Katherine Neville Edwards, ‘01
Katherine Edwards, ’01, one of Joe Neville’s children, just completed her master’s degree in psychology and was deciding what to do next when her father encouraged her to pursue a legal career.
“My daddy always said, and I strongly believe this: ‘Law is the best general education you can get at an advanced level because you get exposed to so many facets of society, and it gives you a broad brush approach to things.’” Mercer was highly recommended and she got encouragement from Dr. Sara Bennett, her aunt and professor at Georgia Southern. She also got plenty of advice from Dad Joe, Big Joe and Uncle Lovett, whom she worked for during college.
Samuel J. Broucek, ‘13
Broucek was a non-traditional student, having worked in the construction industry for years before he decided to enroll in law school. His professional experience taught him to treat law school as a job. It was a family decision, but he credits Michelle, his wife, for his success by allowing him to pursue a change in career while she kept their household together.
Mercer was one of three law schools that accepted him. Of course, he got the talk from Dr. Sara Bennett. Broucek said, “Attending Mercer is one of the best experiences I’ve had.” The connections he made and fostered from day one benefit him to this day, including numerous business referrals. Finding Mercer contacts below the ‘gnat-line’ is easy.

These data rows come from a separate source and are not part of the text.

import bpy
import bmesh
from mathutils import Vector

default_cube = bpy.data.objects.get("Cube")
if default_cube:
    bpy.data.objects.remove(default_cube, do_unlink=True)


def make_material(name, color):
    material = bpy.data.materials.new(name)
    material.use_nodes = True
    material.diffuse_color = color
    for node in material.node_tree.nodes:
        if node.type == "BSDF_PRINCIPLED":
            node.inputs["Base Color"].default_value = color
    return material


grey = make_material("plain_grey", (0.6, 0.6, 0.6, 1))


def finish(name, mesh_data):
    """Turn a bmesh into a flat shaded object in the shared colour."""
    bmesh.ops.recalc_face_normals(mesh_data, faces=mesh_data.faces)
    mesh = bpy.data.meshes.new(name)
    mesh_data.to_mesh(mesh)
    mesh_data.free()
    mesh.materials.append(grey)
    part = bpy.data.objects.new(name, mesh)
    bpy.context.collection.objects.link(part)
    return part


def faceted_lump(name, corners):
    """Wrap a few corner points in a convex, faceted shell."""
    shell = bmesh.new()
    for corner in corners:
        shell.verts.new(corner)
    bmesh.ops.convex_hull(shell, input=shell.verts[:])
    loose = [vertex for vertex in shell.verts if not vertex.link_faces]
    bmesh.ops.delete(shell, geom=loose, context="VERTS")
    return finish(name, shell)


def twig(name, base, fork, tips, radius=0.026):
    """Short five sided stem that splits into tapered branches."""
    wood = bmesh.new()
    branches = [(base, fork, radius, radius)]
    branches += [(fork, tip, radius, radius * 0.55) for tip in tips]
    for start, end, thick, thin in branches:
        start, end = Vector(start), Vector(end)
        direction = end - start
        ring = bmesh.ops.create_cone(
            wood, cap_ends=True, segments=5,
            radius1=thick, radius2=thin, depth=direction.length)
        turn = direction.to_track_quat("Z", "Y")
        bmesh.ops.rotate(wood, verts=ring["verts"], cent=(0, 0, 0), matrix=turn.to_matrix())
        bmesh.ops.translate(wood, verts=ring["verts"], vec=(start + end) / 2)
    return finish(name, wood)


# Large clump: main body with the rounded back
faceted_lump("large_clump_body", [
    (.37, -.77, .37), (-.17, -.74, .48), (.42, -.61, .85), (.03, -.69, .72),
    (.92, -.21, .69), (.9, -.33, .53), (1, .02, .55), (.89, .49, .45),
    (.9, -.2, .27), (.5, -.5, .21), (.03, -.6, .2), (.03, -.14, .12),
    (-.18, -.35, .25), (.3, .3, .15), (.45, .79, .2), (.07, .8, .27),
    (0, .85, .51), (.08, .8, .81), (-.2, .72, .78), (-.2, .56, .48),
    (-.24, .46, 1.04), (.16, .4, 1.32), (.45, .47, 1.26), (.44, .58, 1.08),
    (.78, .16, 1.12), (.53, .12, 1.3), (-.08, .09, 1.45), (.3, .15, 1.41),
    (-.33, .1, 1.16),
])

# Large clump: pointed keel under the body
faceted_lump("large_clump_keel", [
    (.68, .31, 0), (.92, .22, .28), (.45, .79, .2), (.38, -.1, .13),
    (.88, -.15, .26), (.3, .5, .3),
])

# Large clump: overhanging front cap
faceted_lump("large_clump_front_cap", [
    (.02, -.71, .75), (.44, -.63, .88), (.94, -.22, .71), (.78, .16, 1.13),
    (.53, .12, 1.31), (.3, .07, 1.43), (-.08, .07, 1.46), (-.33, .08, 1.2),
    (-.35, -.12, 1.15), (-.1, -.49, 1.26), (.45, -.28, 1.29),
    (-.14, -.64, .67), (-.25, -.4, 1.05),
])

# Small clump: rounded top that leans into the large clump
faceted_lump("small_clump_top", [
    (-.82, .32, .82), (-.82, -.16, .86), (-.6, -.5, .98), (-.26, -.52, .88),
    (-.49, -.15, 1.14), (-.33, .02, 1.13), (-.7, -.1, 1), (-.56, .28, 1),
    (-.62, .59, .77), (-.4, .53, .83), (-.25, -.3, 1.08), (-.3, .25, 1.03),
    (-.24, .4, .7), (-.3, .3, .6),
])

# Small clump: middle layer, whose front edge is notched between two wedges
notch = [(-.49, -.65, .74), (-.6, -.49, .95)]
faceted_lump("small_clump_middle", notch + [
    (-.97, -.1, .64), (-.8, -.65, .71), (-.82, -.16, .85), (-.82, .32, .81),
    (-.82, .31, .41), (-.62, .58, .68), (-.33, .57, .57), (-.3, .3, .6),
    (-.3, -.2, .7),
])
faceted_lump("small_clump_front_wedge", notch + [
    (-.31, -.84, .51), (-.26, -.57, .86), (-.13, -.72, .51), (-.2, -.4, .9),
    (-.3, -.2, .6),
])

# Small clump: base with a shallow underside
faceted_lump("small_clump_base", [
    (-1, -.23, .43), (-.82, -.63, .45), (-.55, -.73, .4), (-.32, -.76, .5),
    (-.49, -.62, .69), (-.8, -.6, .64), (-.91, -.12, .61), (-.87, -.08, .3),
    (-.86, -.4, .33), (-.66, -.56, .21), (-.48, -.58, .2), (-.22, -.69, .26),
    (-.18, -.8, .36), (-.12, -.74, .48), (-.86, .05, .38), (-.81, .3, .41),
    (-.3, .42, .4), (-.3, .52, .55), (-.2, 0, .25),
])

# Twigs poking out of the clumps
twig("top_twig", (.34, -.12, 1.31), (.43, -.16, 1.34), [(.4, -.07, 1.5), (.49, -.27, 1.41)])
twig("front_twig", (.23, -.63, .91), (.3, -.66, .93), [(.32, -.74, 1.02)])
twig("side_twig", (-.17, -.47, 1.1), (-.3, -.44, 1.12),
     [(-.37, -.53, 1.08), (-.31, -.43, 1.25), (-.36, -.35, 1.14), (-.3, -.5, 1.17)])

He admits he did not fully appreciate all the lectures in class. But now, he has full appreciation of the lessons as he puts them to good use in his practice.
He advises young lawyers to find time for family and friends outside of work. He said, “It is not healthy to work 80 hours a week or more. You need to be healthy physically and emotionally.”